Glee has contributed many things to popular culture; it has revived Journey’s ‘Don’t stop believing’ for a new generation, made it okay to sing our favourite songs from musicals we pretended not to know the words to, as well as reinventing well known songs, such as Mr Shue giving it the white boy swag with Kanye West’s ‘Gold-digger’ in the opening episode. One thing Glee will be forever remembered for is the creation of Sue Sylvester. Played by comedian Jane Lynch, Sue Sylvester is a creative stroke of genius as the arch-nemesis of Mr Shue and the glee club. Adding a new level of sinister to the head to toe Addidas tracksuit, Sue is mean, manipulative, conniving and a bully to staff as well as students. Sue competes with Mr Shue for the limited funding available to the school and sees destroying the glee club as a way to provide the best to her Cheerios. To say Lynch plays the part well is an understatement as her unashamed spite and sarcasm is just a delicious as her barrage of insults about Mr Shue’s perfectly coiffed hair. Like Mr Shue, Sue does not remain one dimensional and carries chinks in her armour; such as her defence of the glee club whilst judging nationals in the season finale. Also her picking of Down syndrome student Becky to be one of the Cheerios, despite rejecting girls based both on looks and weight, reflects her soft inner shell as it is revealed that Sue’s older sister suffers from Down syndrome, spurring Sue to give Becky a better High School experience than what her sister had to endure. Although Sue takes herself extremely seriously, she manages to treat us to her restyling as Madonna in ‘Vogue’ as well as becoming an overnight sensation with Olivia Newton John to ‘Let’s get physical.’ If Will Shuester is at the heart of the glee club, Sue Sylvester is at the heart of Glee itself.
The film builds speed and brings more menacing train shots, sometimes with trees in front to add that extra mean look. Barnes and Colson now have the attention of the media as everyone (including us) watches with baited breath. Incredibly the pair manage to catch the train and slow it down enough to make it round the Stanton curved track that would have caused destruction but that mean train is just relentless to kill (I think some are born that way) and picks up speed once more. This allows Denzel to put his action man hat on as he and Colson leave their train and roof jump onto the runway; Colson saves the day ultimately by climbing into the controller’s cab and finally fixing that pesky lever before jumping off to join Barnes in a speeding car that has been running alongside them.
The train is finally halted and the pair are hailed as national heroes; Frank is allowed to keep his job and Will’s wife arrives with his son ready to forgive the little bit of domestic violence in light of the situation.
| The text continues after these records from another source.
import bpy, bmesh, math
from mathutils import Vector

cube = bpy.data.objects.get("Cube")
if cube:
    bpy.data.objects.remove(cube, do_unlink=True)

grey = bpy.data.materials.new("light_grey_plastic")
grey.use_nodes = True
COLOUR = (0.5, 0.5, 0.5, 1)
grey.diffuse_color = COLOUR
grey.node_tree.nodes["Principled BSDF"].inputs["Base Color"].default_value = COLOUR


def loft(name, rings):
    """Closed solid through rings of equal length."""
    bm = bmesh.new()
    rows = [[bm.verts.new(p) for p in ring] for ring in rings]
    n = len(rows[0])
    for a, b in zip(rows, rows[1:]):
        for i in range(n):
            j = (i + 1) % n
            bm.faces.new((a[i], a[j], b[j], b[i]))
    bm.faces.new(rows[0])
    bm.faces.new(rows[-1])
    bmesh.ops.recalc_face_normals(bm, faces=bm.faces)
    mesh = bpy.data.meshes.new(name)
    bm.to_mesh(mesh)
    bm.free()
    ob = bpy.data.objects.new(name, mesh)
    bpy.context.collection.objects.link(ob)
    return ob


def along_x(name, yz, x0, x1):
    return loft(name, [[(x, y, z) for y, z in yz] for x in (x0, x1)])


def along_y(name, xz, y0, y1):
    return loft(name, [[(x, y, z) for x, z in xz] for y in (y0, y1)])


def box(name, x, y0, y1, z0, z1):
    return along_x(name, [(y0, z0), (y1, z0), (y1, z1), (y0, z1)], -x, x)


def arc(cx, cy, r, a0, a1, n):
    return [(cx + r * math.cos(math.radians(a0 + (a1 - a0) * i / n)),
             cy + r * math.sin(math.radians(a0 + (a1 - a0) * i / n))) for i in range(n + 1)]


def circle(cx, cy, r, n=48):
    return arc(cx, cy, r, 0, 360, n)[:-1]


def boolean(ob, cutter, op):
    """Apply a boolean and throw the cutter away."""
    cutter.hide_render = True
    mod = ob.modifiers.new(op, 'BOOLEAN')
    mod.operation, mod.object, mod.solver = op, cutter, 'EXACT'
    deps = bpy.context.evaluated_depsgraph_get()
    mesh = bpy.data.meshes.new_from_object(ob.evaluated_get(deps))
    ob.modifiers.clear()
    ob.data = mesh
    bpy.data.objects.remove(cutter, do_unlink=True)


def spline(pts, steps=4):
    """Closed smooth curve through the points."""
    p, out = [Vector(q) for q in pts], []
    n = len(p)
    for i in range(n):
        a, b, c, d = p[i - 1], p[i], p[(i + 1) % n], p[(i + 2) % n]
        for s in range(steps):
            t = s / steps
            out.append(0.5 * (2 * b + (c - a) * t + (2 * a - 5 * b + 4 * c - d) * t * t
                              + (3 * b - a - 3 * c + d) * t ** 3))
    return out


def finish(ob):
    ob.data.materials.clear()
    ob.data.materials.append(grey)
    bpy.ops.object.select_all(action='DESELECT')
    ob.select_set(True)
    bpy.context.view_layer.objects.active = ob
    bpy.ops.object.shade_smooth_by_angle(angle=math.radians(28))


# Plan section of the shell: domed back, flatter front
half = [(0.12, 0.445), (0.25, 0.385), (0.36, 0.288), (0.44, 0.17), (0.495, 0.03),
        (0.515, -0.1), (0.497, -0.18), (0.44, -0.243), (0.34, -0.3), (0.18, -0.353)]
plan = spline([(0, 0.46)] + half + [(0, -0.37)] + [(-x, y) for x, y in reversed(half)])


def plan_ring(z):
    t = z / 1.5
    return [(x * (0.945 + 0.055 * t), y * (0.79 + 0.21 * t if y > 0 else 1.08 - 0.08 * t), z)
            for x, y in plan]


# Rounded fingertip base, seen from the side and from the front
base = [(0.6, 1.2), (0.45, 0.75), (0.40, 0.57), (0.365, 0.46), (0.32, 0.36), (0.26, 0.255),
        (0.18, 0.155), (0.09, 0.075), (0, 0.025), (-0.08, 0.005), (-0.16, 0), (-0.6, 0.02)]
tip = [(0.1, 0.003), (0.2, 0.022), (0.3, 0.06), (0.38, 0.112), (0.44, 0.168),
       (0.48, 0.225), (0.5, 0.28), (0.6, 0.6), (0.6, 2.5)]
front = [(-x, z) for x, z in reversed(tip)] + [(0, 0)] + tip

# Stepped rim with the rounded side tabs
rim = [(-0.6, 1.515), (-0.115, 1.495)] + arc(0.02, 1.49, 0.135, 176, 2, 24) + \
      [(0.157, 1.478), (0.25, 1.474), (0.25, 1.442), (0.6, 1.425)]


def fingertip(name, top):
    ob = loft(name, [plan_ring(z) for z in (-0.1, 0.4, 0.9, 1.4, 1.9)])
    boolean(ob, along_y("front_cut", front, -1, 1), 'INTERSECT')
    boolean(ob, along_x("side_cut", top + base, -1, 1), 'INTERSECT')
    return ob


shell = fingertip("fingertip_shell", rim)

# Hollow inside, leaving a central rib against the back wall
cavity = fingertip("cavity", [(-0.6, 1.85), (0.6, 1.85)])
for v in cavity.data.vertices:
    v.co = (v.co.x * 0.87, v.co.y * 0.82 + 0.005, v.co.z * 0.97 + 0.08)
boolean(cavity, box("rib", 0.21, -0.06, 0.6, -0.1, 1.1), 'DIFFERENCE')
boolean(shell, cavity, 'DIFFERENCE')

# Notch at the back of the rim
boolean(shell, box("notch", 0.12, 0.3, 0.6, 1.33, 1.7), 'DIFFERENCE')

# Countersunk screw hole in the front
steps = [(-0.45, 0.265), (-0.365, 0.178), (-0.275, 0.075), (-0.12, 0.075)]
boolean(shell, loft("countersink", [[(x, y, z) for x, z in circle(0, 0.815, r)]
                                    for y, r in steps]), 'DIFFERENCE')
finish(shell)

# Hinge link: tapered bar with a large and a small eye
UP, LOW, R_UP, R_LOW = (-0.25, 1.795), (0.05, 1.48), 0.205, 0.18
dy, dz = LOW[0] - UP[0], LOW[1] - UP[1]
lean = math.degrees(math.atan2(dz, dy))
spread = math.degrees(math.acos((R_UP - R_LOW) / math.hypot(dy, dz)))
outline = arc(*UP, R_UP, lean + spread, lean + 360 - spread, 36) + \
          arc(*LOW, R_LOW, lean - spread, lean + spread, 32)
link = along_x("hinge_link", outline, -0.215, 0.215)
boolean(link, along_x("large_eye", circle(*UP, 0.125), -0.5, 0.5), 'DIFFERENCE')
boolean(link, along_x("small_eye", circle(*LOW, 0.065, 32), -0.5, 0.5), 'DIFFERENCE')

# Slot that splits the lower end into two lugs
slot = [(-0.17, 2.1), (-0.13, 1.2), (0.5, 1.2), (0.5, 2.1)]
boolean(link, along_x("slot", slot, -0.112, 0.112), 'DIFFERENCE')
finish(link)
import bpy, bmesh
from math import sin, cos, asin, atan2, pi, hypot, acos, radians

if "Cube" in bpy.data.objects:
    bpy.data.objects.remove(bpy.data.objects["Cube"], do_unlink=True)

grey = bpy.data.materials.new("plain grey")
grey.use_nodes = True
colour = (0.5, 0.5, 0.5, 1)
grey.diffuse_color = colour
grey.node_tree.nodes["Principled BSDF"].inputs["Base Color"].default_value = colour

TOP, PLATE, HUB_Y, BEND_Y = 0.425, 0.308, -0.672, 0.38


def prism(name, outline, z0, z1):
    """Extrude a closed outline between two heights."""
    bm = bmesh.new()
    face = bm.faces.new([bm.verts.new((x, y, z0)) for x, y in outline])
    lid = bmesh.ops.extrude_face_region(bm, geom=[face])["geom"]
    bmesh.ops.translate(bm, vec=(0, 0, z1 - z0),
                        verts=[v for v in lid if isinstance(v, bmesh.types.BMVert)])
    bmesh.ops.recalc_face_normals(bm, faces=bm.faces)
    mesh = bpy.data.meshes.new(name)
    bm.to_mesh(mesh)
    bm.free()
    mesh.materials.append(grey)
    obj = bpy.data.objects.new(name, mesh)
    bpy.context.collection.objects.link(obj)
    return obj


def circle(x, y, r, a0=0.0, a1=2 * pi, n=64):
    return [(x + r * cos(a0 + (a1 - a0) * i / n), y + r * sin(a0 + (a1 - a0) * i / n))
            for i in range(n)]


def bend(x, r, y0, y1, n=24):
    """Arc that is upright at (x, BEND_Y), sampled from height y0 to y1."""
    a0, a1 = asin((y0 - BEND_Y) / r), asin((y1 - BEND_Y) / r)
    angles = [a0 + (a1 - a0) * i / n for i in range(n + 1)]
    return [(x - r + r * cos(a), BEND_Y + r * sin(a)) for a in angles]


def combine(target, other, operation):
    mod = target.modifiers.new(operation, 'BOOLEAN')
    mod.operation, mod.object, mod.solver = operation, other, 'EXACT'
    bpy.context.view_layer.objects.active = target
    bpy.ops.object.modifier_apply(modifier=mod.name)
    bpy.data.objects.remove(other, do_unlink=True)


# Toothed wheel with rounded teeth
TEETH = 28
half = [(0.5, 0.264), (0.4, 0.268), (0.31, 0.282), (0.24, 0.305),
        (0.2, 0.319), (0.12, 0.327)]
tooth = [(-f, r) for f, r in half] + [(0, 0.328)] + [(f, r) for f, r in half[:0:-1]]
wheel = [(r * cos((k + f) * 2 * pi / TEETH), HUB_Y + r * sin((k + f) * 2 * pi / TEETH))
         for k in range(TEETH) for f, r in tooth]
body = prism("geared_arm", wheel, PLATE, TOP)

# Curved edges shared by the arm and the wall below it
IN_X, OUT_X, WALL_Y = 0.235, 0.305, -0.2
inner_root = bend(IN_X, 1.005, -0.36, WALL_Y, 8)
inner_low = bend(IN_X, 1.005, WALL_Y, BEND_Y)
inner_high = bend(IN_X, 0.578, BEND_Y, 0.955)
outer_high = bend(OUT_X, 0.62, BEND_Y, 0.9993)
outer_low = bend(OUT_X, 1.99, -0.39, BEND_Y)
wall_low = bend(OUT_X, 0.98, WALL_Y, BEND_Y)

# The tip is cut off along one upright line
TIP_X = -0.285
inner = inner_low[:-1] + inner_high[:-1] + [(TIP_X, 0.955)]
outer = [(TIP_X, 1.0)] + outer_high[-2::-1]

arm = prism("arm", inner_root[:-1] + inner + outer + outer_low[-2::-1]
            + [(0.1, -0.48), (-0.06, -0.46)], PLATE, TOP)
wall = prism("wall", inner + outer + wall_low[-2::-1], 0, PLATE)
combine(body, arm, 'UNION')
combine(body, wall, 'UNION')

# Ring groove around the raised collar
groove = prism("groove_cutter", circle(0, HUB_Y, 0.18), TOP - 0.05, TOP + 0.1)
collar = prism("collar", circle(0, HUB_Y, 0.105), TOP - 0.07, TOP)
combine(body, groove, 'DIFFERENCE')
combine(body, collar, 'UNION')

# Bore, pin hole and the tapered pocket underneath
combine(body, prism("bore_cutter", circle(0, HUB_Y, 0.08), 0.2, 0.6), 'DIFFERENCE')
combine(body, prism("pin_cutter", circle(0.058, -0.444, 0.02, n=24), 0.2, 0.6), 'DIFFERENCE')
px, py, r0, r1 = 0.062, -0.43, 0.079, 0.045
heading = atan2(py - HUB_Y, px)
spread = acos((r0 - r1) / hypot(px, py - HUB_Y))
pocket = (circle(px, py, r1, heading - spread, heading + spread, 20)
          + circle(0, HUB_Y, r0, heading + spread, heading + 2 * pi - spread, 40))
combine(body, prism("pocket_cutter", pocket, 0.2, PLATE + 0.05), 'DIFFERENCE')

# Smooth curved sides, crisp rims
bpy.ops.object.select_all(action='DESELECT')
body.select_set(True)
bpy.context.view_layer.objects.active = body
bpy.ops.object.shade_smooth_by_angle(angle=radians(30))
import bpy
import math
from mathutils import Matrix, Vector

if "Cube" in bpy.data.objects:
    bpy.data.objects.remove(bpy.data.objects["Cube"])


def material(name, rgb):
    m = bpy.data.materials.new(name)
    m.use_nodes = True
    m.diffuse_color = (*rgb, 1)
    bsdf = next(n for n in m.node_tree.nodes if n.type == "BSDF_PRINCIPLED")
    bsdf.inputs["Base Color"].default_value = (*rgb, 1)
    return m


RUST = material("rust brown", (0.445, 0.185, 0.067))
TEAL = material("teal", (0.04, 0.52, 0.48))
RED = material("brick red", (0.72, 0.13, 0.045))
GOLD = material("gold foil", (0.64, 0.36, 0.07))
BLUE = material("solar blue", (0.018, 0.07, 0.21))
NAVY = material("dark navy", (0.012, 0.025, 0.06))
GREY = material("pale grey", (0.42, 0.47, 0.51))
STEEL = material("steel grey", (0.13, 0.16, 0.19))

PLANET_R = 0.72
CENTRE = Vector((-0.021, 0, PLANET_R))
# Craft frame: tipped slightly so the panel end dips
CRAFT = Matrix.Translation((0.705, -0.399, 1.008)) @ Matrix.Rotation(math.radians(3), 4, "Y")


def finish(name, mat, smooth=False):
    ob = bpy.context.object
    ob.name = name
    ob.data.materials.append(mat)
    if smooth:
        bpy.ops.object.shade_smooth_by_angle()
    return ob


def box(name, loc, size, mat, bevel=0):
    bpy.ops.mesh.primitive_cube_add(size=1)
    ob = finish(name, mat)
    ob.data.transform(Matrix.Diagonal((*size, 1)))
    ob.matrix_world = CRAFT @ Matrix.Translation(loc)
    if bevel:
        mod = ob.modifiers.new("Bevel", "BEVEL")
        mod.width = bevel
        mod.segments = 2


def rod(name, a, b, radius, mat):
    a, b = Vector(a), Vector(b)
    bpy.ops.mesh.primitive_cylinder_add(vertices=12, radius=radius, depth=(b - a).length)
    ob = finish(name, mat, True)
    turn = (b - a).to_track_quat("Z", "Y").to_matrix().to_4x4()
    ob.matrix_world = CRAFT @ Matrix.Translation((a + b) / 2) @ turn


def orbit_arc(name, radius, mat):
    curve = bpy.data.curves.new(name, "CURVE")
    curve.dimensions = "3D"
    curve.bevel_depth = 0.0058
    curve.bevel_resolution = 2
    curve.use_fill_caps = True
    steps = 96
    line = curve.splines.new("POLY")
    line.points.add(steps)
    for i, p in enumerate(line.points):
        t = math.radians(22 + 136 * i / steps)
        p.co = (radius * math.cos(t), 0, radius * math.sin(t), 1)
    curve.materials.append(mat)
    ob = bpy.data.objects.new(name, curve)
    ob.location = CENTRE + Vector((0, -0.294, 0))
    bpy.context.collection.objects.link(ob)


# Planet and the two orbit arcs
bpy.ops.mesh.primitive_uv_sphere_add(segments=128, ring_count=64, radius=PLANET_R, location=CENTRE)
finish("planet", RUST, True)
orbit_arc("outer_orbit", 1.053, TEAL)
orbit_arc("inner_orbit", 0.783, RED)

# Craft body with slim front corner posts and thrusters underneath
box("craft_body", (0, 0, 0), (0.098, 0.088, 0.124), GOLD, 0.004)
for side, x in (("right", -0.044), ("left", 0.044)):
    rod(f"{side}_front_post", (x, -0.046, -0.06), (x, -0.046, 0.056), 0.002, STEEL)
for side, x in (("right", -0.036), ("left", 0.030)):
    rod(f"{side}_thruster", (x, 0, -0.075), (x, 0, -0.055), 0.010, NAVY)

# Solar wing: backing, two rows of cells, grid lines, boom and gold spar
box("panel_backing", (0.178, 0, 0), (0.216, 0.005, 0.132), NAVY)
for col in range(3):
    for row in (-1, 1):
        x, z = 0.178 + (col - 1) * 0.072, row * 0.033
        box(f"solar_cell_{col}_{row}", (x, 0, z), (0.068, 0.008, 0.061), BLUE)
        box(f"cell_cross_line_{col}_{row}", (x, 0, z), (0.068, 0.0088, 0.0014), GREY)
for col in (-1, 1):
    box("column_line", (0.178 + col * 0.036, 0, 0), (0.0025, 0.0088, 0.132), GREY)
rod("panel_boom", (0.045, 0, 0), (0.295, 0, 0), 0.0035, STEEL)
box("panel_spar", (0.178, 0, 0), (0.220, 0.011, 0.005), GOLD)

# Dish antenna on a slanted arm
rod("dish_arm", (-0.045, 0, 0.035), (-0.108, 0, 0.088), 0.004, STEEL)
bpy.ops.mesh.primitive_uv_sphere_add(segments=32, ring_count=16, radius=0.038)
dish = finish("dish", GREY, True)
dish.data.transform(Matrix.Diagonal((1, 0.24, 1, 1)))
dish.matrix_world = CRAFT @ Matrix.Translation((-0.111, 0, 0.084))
We also find out that Dewey is fired and now works in the fast food industry. Given that the film is based on a true story I find it amusing to know in a McDonalds out there somewhere, the guy offering fries with your burger nearly caused a national disaster.
|Too much mouth!|